» **Assignment**
Copy each line in the data below that contains the word "from".

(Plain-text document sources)

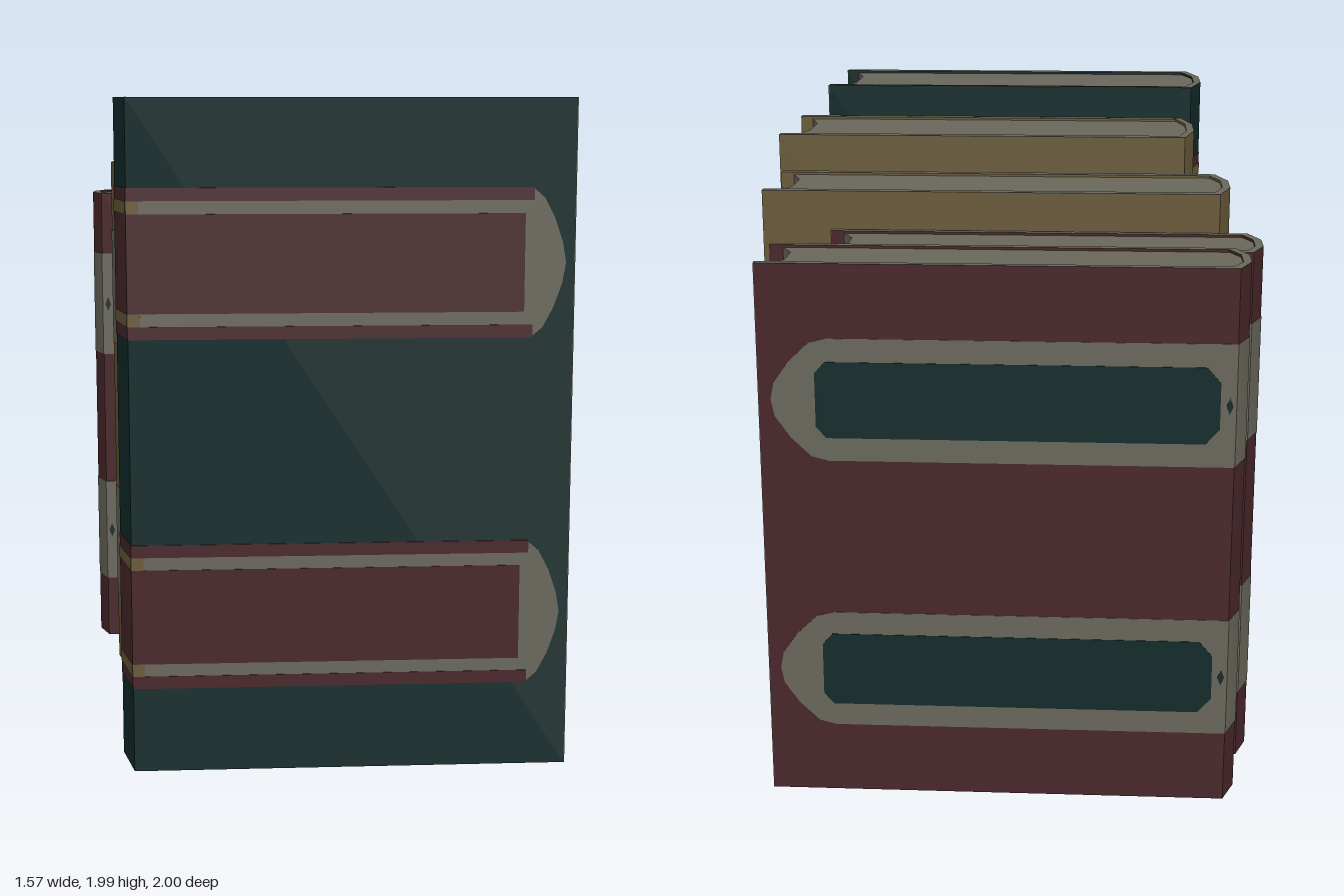
import * as THREE from 'three';
import { toCreasedNormals } from 'three/addons/utils/BufferGeometryUtils.js';

const mat = (name, color) => {
  const m = new THREE.MeshStandardMaterial({ color });
  m.name = name;
  return m;
};

export function createModel() {
  const paper = mat('paper grey', 0x69675b);
  const teal = mat('dark teal', 0x112b2a);
  const red = mat('dark red', 0x48262a);
  const tan = mat('tan', 0x695a3a);
  const model = new THREE.Group();
  model.name = 'rowOfBooks';

  const extrude = (pts, depth) => new THREE.ExtrudeGeometry(
    new THREE.Shape(pts.map(([x, y]) => new THREE.Vector2(x, y))), { depth, bevelEnabled: false });

  // Upright prism from a plan outline that is symmetric in z
  const prism = (pts, y0, y1) => {
    const g = extrude(pts, y1 - y0);
    g.rotateX(-Math.PI / 2);
    g.translate(0, y0, 0);
    return toCreasedNormals(g, 0.6);
  };

  function makeBook({ name, x0, x1, z0, z1, h, t, k, color, panelled }) {
    const book = new THREE.Group();
    book.name = name;
    book.position.z = (z0 + z1) / 2;
    model.add(book);
    const d = z1 - z0, a = d / 2, b = d * 0.17, ai = a - t;
    const add = (part, geometry, material) => {
      const mesh = new THREE.Mesh(geometry, material);
      mesh.name = part;
      book.add(mesh);
    };

    // Rounded spine outlines, outside and inside the binding
    const outer = [[x0 + k, a], [x0, b], [x0, -b], [x0 + k, -a]];
    const inner = [[x0 + k + 0.018, -ai], [x0 + 0.025, -b], [x0 + 0.025, b], [x0 + k + 0.018, ai]];

    // Binding: coloured faces with paper-coloured rims
    add('binding', prism([[x1, a], ...outer, [x1, -a], [x1, -ai], ...inner, [x1, ai]], 0, h), [paper, color]);

    // Page block with hollow fore edge
    add('pages', prism([...inner, [x1 - 0.04, ai], [x1 - 0.075, b], [x1 - 0.075, -b], [x1 - 0.04, -ai]],
      0.008, h - 0.008), paper);

    for (const s of [1, -1]) {
      const edge = new THREE.BoxGeometry(0.002, h, t);
      edge.translate(x1 + 0.001, h / 2, s * (a - t / 2));
      add('coverEdge', edge, paper);
    }

    // Thin plates on both covers, and thin bands around the spine
    const plates = (part, pts, thick, material) => {
      for (const s of [1, -1]) {
        const g = extrude(pts, thick);
        g.translate(0, 0, s > 0 ? a : -a - thick);
        add(part, g, material);
      }
    };
    const rect = (xa, xb, ya, yb) => [[xa, ya], [xb, ya], [xb, yb], [xa, yb]];
    const spineBand = (part, ya, yb, thick, material) => {
      const front = outer.map(([x, z]) => [x - thick, z]);
      const back = outer.map(([x, z]) => [x + 0.01, z * 0.98]).reverse();
      add(part, prism([...front, ...back], ya, yb), material);
    };
    const xs = x0 + k;
    const capPanel = (c, half, profile) => {
      const up = profile.map(([dx, f]) => [x1 - dx, c + f * half]);
      const down = profile.slice(0, -1).map(([dx, f]) => [x1 - dx, c - f * half]);
      return [[xs, c - half], ...down, ...up.reverse(), [xs, c + half]];
    };

    if (panelled) {
      // Panels with red centre, pale border and outer red lines
      for (const c of [0.4725, 1.5125]) {
        plates('coverPanel', capPanel(c, 0.2175,
          [[0.125, 1], [0.09, 0.86], [0.06, 0.6], [0.035, 0.27], [0.025, 0]]), 0.0015, paper);
        plates('panelCentre', rect(xs, x1 - 0.145, c - 0.1425, c + 0.1425), 0.003, red);
        spineBand('spinePanel', c - 0.2175, c + 0.2175, 0.0015, red);
        for (const s of [1, -1]) {
          const [l0, l1] = [c + s * 0.18, c + s * 0.2175].sort((p, q) => p - q);
          const [g0, g1] = [c + s * 0.1425, c + s * 0.18].sort((p, q) => p - q);
          plates('panelLine', rect(xs, x1 - 0.12, l0, l1), 0.003, red);
          plates('giltLine', rect(xs, xs + 0.035, g0, g1), 0.003, tan);
          spineBand('spineGiltLine', g0, g1, 0.003, tan);
        }
      }
      // Red lining along the rear cover's edges
      const side = new THREE.BoxGeometry(0.002, h, 0.014);
      side.translate(x1 + 0.002, h / 2, -a + 0.007);
      add('rearLining', side, red);
      const top = new THREE.BoxGeometry(x1 - xs, 0.002, 0.014);
      top.translate((x1 + xs) / 2, h, -a + 0.013);
      add('rearLining', top, red);
    } else {
      // Pale bands with a long chamfered teal inlay
      const s = h / 1.66;
      for (const c of [0.405 * s, 1.255 * s]) {
        const half = 0.185 * s, e = 0.115 * s, xa = xs + 0.045, xb = x1 - 0.165;
        plates('coverBand', capPanel(c, half,
          [[0.2, 1], [0.15, 0.93], [0.09, 0.62], [0.045, 0.27], [0.035, 0]]), 0.0015, paper);
        spineBand('spineBand', c - half, c + half, 0.0015, paper);
        plates('bandInlay', [[xa, c - e * 0.6], [xa + 0.04, c - e], [xb - 0.03, c - e], [xb, c - e * 0.7],
          [xb, c + e * 0.7], [xb - 0.03, c + e], [xa + 0.04, c + e], [xa, c + e * 0.6]], 0.003, teal);
        plates('bandDot', [[xs + 0.008, c], [xs + 0.018, c - 0.025], [xs + 0.028, c], [xs + 0.018, c + 0.025]],
          0.003, teal);
      }
    }
  }

  [
    { name: 'tealBook', x0: -0.645, x1: 0.685, z0: 0.484, z1: 0.997, h: 1.985, t: 0.04, k: 0.04, color: teal, panelled: true },
    { name: 'largeTanBook', x0: -0.605, x1: 0.78, z0: -0.005, z1: 0.475, h: 1.88, t: 0.038, k: 0.035, color: tan },
    { name: 'smallTanBook', x0: -0.705, x1: 0.765, z0: -0.415, z1: -0.038, h: 1.765, t: 0.032, k: 0.037, color: tan },
    { name: 'smallRedBook', x0: -0.79, x1: 0.545, z0: -0.706, z1: -0.425, h: 1.645, t: 0.024, k: 0.035, color: red },
    { name: 'rearRedBook', x0: -0.735, x1: 0.685, z0: -0.997, z1: -0.718, h: 1.66, t: 0.024, k: 0.037, color: red },
  ].forEach(makeBook);

  return model;
}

» **Result of the exercise**
import * as THREE from 'three';
import { toCreasedNormals } from 'three/addons/utils/BufferGeometryUtils.js';
  // Upright prism from a plan outline that is symmetric in z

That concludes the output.